Human existence hinges on companionship, which is why the latest trend in eating – dining alone – might come as a surprise.
Forty six percent of all eating occasions are now enjoyed solo. Part of the reason is that single households are on the rise and households with kids are on the decline. Mealtime is shifting from a traditional, social event to a highly customized individual event. And that is creating incredible opportunities for health food marketers.
“Solo dining is about treating yourself to a delicious experience and savoring every bit,” a study done by Open Table reports. The same study cites a 62% increase in reservations for one over the past two years.
More evidence that consumer focus is shifting from crowd pleasing to strictly self-satisfying, creating a demand for total customization. Eating with others often means compromising diet regimes or foregoing preferences altogether. But solo dining lets consumers have what they like, where they like, how they like- and they love it.
Another implication is that when consumers eat alone, they have less reason to plan ahead and are instead looking for quick, often ready-to-eat options, creating huge opportunities for QSR, Grocery Take-Out and healthy ready-to-eat meals.
According to the Hartman Group, 74% of dinners are being planned within an hour of eating.
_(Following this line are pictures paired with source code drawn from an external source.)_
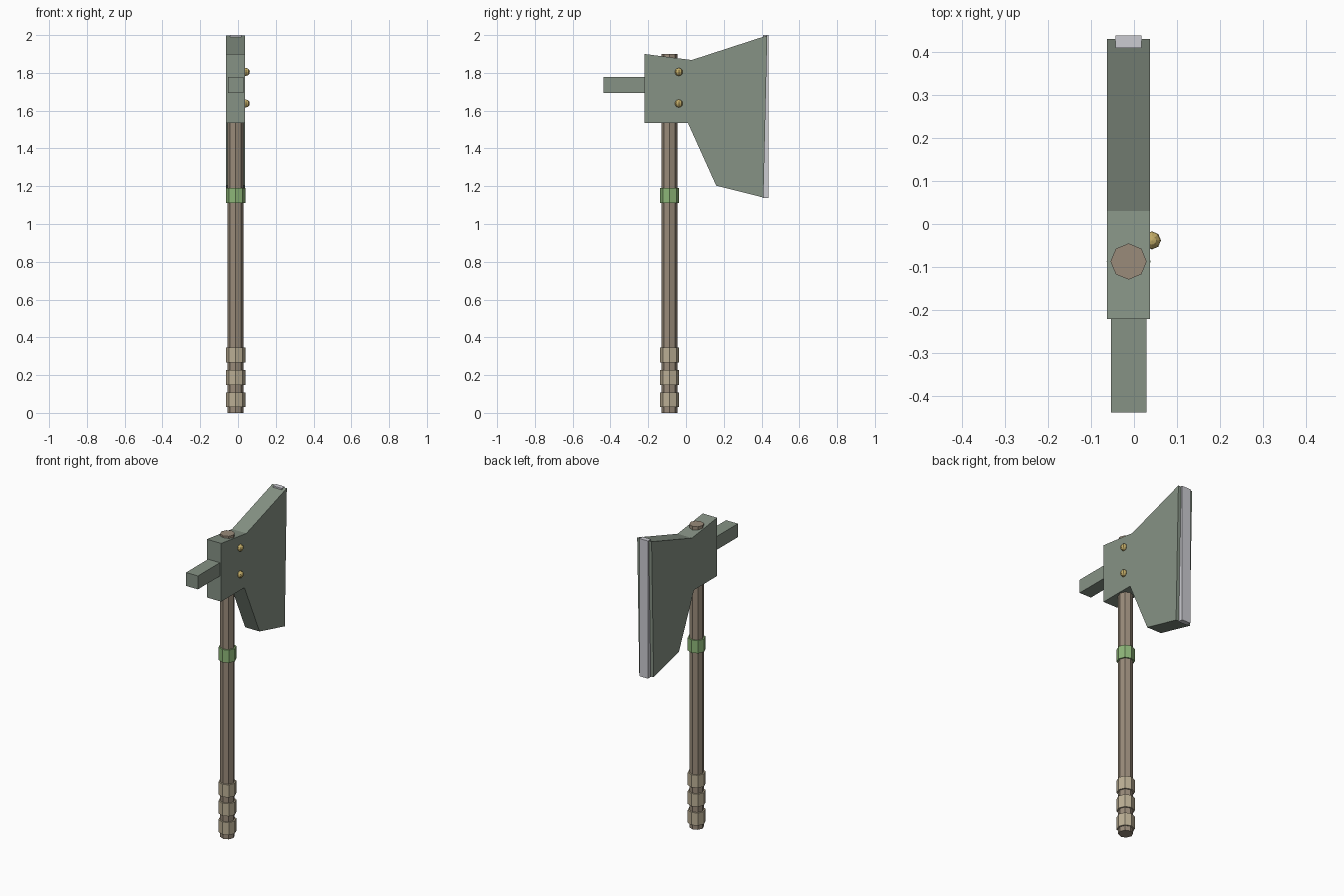
import bpy, bmesh, math
from mathutils import Matrix

if "Cube" in bpy.data.objects:
    bpy.data.objects.remove(bpy.data.objects["Cube"])

CX, CY = -0.0125, -0.087   # axis of the shaft


def material(name, rgb):
    m = bpy.data.materials.new(name)
    m.diffuse_color = (*rgb, 1)
    m.use_nodes = True
    m.node_tree.nodes["Principled BSDF"].inputs["Base Color"].default_value = m.diffuse_color
    return m


steel = material("green_steel", (0.24, 0.29, 0.235))
edge = material("bright_edge", (0.60, 0.60, 0.64))
wood = material("wood", (0.32, 0.26, 0.195))
wrap = material("pale_wrap", (0.50, 0.43, 0.30))
green = material("green_band", (0.27, 0.47, 0.19))
brass = material("brass", (0.55, 0.42, 0.14))


def finish(name, bm, mat):
    bmesh.ops.recalc_face_normals(bm, faces=bm.faces[:])
    me = bpy.data.meshes.new(name)
    bm.to_mesh(me)
    bm.free()
    me.materials.append(mat)
    ob = bpy.data.objects.new(name, me)
    bpy.context.collection.objects.link(ob)
    return ob


def plate(name, profile, width, mat):
    """Extrude a (y, z) outline along x, centred on the shaft."""
    bm = bmesh.new()
    face = bm.faces.new([bm.verts.new((CX - width / 2, y, z)) for y, z in profile])
    ext = bmesh.ops.extrude_face_region(bm, geom=[face])
    moved = [v for v in ext["geom"] if isinstance(v, bmesh.types.BMVert)]
    bmesh.ops.translate(bm, verts=moved, vec=(width, 0, 0))
    return finish(name, bm, mat)


def octagon(name, r, z0, z1, mat):
    bm = bmesh.new()
    bmesh.ops.create_cone(bm, cap_ends=True, segments=8, radius1=r, radius2=r,
                          depth=z1 - z0,
                          matrix=Matrix.Translation((CX, CY, (z0 + z1) / 2)))
    return finish(name, bm, mat)


# Shaft, grip wraps and collar
octagon("shaft", 0.042, 0, 1.90, wood)
for i in range(3):
    z = 0.03 + i * 0.118
    octagon(f"grip_wrap_{i + 1}", 0.051, z, z + 0.079, wrap)
octagon("collar", 0.051, 1.11, 1.19, green)

# Axe head, cutting edge and rear spike
plate("axe_head", [(-0.22, 1.90), (0.03, 1.868), (0.43, 1.998), (0.41, 1.14),
                   (0.16, 1.203), (0.01, 1.535), (-0.22, 1.535)], 0.10, steel)
plate("cutting_edge", [(0.408, 1.137), (0.438, 1.137), (0.438, 2.0), (0.408, 2.0)],
      0.06, edge)
plate("rear_spike", [(-0.438, 1.693), (-0.20, 1.693), (-0.20, 1.777), (-0.438, 1.777)],
      0.082, steel)

# Rivets on the right side only
for i, z in enumerate((1.638, 1.805)):
    bm = bmesh.new()
    bmesh.ops.create_uvsphere(bm, u_segments=8, v_segments=6, radius=0.021,
                              matrix=Matrix.Translation((0.0415, -0.038, z)))
    finish(f"rivet_{i + 1}", bm, brass)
That means less time for planning, cooking, and prepping. But don’t think that means they are willing to compromise on fresh and healthy. When consumers have only themselves to please, they can put their healthy eating needs first. So they are still looking for greens, organic, juices, gluten-free meals and of course, Protein-First.
Brands like Whole Foods and Wegmans are capitalizing on this, making it easy for solo diners to pop in and get something premade or create their own healthy dish in no time. They have juice bars, salad bars, and everything in between.
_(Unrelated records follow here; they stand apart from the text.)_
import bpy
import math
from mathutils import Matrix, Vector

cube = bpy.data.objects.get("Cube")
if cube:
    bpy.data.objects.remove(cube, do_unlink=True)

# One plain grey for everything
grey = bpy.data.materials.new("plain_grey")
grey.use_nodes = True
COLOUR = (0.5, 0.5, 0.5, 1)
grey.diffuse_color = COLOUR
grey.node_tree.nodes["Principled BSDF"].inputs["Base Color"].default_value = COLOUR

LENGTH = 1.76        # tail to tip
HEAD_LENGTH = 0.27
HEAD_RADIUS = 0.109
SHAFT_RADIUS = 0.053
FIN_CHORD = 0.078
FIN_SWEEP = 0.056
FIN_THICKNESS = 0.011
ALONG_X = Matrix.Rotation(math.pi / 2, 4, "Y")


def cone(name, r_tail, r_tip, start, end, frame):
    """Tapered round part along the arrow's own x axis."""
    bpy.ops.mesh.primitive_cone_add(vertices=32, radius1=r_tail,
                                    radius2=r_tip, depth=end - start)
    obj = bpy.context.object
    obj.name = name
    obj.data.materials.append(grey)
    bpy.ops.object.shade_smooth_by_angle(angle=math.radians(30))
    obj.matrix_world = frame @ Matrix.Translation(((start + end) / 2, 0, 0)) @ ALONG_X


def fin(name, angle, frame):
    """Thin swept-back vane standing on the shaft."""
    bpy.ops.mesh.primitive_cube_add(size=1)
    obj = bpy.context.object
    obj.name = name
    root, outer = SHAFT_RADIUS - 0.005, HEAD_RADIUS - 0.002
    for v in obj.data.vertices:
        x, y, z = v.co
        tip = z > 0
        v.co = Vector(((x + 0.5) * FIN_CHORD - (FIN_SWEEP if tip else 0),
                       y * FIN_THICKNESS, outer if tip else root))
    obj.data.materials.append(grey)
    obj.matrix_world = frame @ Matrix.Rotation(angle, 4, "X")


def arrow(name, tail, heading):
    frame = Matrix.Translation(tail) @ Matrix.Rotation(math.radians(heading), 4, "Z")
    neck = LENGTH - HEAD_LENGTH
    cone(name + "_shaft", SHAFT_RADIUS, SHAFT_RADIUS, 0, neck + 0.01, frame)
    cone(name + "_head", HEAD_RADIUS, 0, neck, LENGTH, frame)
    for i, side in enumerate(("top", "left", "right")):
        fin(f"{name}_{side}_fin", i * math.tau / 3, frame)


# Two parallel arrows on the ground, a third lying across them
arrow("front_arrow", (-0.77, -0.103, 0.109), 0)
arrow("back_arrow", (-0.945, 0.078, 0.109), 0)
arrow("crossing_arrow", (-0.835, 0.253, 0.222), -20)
All of this creates incredible opportunities for customization and personalization, especially important for health food marketers. Restaurants like the rapidly expanding and personal favorites, QSR Beefsteak, (ironically a restaurant created around fresh veggies) and Sweet Green are great examples of brands that understand these consumer behaviors.
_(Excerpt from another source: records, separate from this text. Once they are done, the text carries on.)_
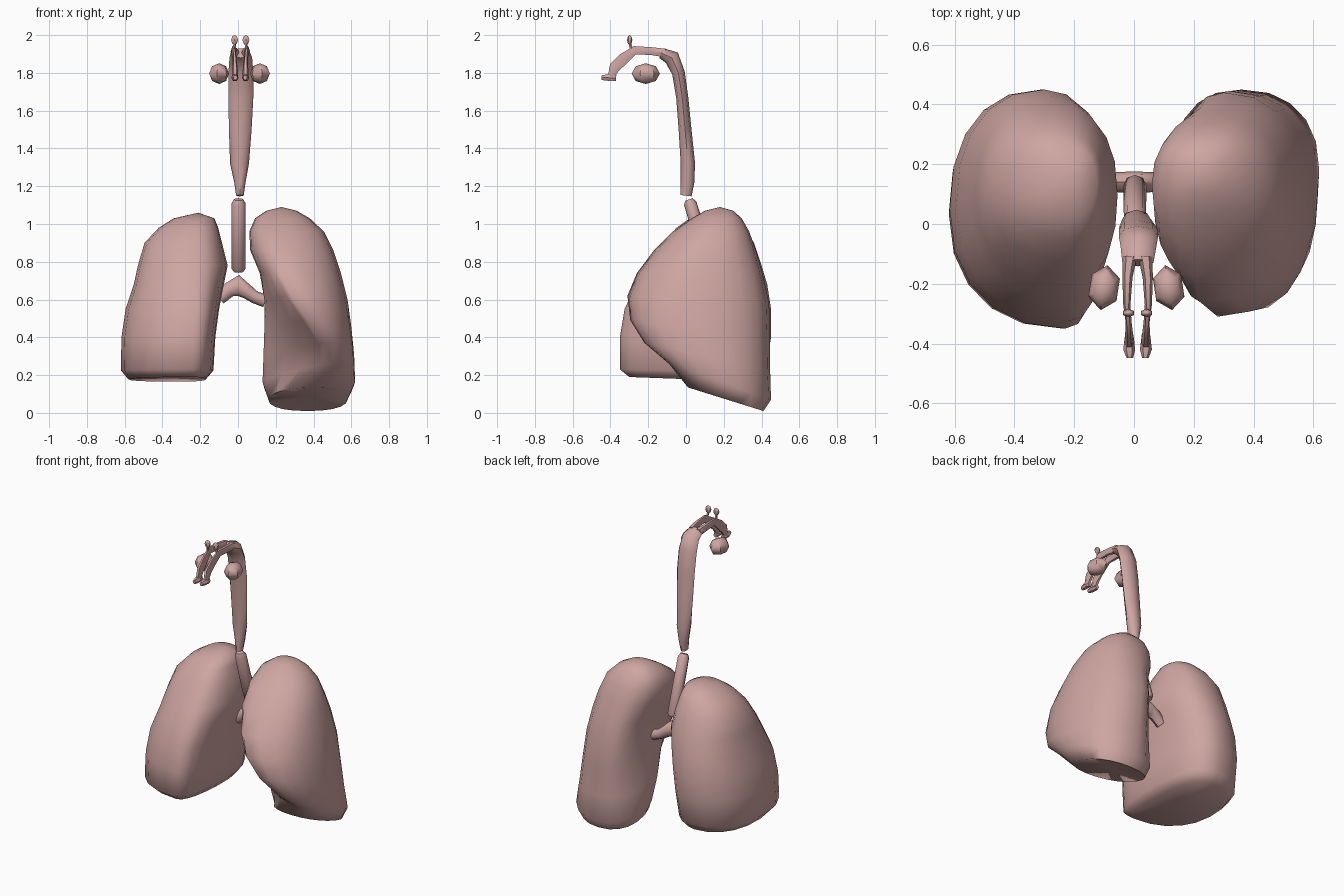
import bpy, bmesh, math
from mathutils import Vector

tissue = bpy.data.materials.new("tissue")
tissue.diffuse_color = (.62, .38, .36, 1)


def finish(ob, angle=50):
    """Tissue colour and smooth shading."""
    ob.data.materials.append(tissue)
    bpy.ops.object.select_all(action='DESELECT')
    bpy.context.view_layer.objects.active = ob
    ob.select_set(True)
    bpy.ops.object.shade_smooth_by_angle(angle=math.radians(angle))


def loft(name, rings, cap_a=None, cap_b=None, angle=50):
    """Skin a stack of closed rings; caps are either a fan to a point or an n-gon."""
    bm = bmesh.new()
    rows = [[bm.verts.new(p) for p in r] for r in rings]
    n = len(rows[0])
    for a, b in zip(rows, rows[1:]):
        for i in range(n):
            bm.faces.new((a[i], a[(i + 1) % n], b[(i + 1) % n], b[i]))
    for row, cap in ((rows[0], cap_a), (rows[-1], cap_b)):
        if cap is None:
            bm.faces.new(row)
        else:
            c = bm.verts.new(cap)
            for i in range(n):
                bm.faces.new((row[i], row[(i + 1) % n], c))
    bmesh.ops.recalc_face_normals(bm, faces=bm.faces)
    me = bpy.data.meshes.new(name)
    bm.to_mesh(me)
    bm.free()
    ob = bpy.data.objects.new(name, me)
    bpy.context.collection.objects.link(ob)
    finish(ob, angle)
    return ob


def lung_ring(zf, zb, xin, xout, yf, yb, fx, bx, k, seg=5):
    """Section from four superellipse quarters; k > 2 hollows the inner front quarter."""
    ym = (yf + yb) / 2
    quarters = [((fx, yf), (xout, ym), 0.9, False), ((bx, yb), (xout, ym), 0.88, True),
                ((bx, yb), (xin, ym), 0.85, False), ((fx, yf), (xin, ym), k, True)]
    pts = []
    for (px, py), (sx, sy), e, rev in quarters:
        for i in range(seg):
            t = (seg - i if rev else i) / seg * math.pi / 2
            s, c = max(math.sin(t), 0) ** e, max(math.cos(t), 0) ** e
            x, y = px + (sx - px) * s, sy + (py - sy) * c
            pts.append((x, y, zf + (zb - zf) * (y - yf) / (yb - yf)))
    return pts


def tube(name, path, side=(1, 0, 0), sides=8):
    """Loft along path points (x, y, z, half width along side, half depth)."""
    side = Vector(side)
    P = [Vector(p[:3]) for p in path]
    rings = []
    for i, p in enumerate(path):
        tan = (P[min(i + 1, len(P) - 1)] - P[max(i - 1, 0)]).normalized()
        nor = tan.cross(side).normalized()
        rings.append([P[i] + side * p[3] * math.cos(a) + nor * p[4] * math.sin(a)
                      for a in (math.tau * j / sides for j in range(sides))])
    return loft(name, rings)


def sinus(name, loc, size, tilt=0):
    bpy.ops.mesh.primitive_uv_sphere_add(segments=6, ring_count=4, radius=1, location=loc)
    ob = bpy.context.object
    ob.name = name
    ob.scale = size
    ob.rotation_euler = (0, 0, tilt)
    finish(ob)


# lung with the heart notch and slanted base
notched = [
    (.135, .01, .16, .58, .01, .41, .40, .37, 1.0),
    (.26, .07, .13, .62, -.09, .45, .50, .36, 1.5),
    (.37, .24, .135, .615, -.22, .445, .46, .34, 2.0),
    (.49, .42, .14, .60, -.295, .445, .37, .32, 1.9),
    (.62, .58, .14, .58, -.31, .44, .28, .30, 1.5),
    (.74, .74, .115, .545, -.26, .405, .22, .29, 1.1),
    (.86, .86, .065, .505, -.17, .37, .20, .27, .9),
    (.96, .96, .06, .455, -.07, .335, .20, .26, .9),
    (1.03, 1.03, .09, .38, .03, .295, .21, .25, .9),
    (1.07, 1.07, .15, .31, .10, .25, .22, .24, .9)]
loft("notched_lung", [lung_ring(*r) for r in notched], (.38, .22, .09), (.23, .18, 1.09), 75)

# fuller, shorter lung
full = [
    (.19, .165, -.17, -.58, -.30, .37, -.25, -.32, .85),
    (.23, .22, -.13, -.62, -.35, .42, -.24, -.32, .8),
    (.40, .40, -.12, -.617, -.35, .45, -.23, -.31, .8),
    (.55, .55, -.10, -.595, -.325, .45, -.22, -.30, .8),
    (.68, .68, -.075, -.552, -.265, .43, -.22, -.29, .85),
    (.78, .78, -.055, -.53, -.205, .40, -.22, -.28, .9),
    (.90, .90, -.085, -.495, -.12, .36, -.22, -.27, .9),
    (.98, .98, -.105, -.42, -.05, .31, -.22, -.26, .9),
    (1.03, 1.03, -.125, -.34, .02, .26, -.22, -.24, .9)]
loft("full_lung", [lung_ring(*r) for r in full], (-.36, .05, .185), (-.21, .15, 1.06), 75)

# windpipe and the fork into the two lungs
tube("trachea", [(.003, .015, 1.13, .025, .02), (.003, .022, 1.11, .037, .034),
                 (.003, .075, .94, .038, .036), (.003, .13, .765, .038, .036),
                 (.003, .135, .75, .028, .026)])
tube("bronchi", [(-.10, .14, .605, .03, .035), (-.05, .14, .65, .034, .04),
                 (0, .14, .675, .036, .055), (.05, .14, .64, .034, .038),
                 (.09, .14, .612, .032, .033), (.145, .14, .592, .03, .034)], side=(0, 1, 0))

# throat, bending forward at the top
tube("pharynx", [(.01, .0, 1.15, .02, .03), (.01, .008, 1.22, .03, .036),
                 (.008, .01, 1.32, .05, .038), (.012, -.005, 1.5, .06, .034),
                 (.015, -.02, 1.67, .066, .032), (.015, -.04, 1.80, .066, .034),
                 (.015, -.075, 1.88, .06, .042), (.013, -.13, 1.905, .052, .028)])

# paired nasal passages, nostrils and sinuses
for tag, s in (("left", -1), ("right", 1)):
    def X(d):
        return .012 + s * d
    tube("nasal_passage_" + tag, [
        (X(.026), -.11, 1.905, .024, .026), (X(.034), -.18, 1.915, .017, .024),
        (X(.036), -.27, 1.92, .012, .026), (X(.03), -.33, 1.875, .010, .035),
        (X(.028), -.378, 1.83, .014, .034), (X(.028), -.393, 1.79, .017, .022),
        (X(.03), -.395, 1.76, .012, .018)], sides=6)
    tube("nostril_" + tag, [
        (X(.028), -.37, 1.772, .014, .018), (X(.028), -.42, 1.775, .02, .019),
        (X(.026), -.448, 1.775, .011, .014)], sides=6)
    tube("sinus_duct_" + tag, [
        (X(.034), -.29, 1.93, .008, .008), (X(.028), -.298, 1.96, .008, .008)], sides=5)
    sinus("frontal_sinus_" + tag, (X(.03), -.298, 1.974), (.021, .014, .026))
    sinus("cheek_sinus_" + tag, (.008 + s * .108, -.213, 1.796), (.055, .076, .055), s * .15)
They both offer fresh “farm to table” meals that are quickly served and actually encourage creativity and customization. You can have a signature bowl or you can make your own, bringing “have it your way” to a whole new (and healthier) level.
The opportunities for CPG brands to capitalize on these trends seem as open as the minds of the millennials who are creating them. I can’t wait to see which brands/health food marketers make the best connection.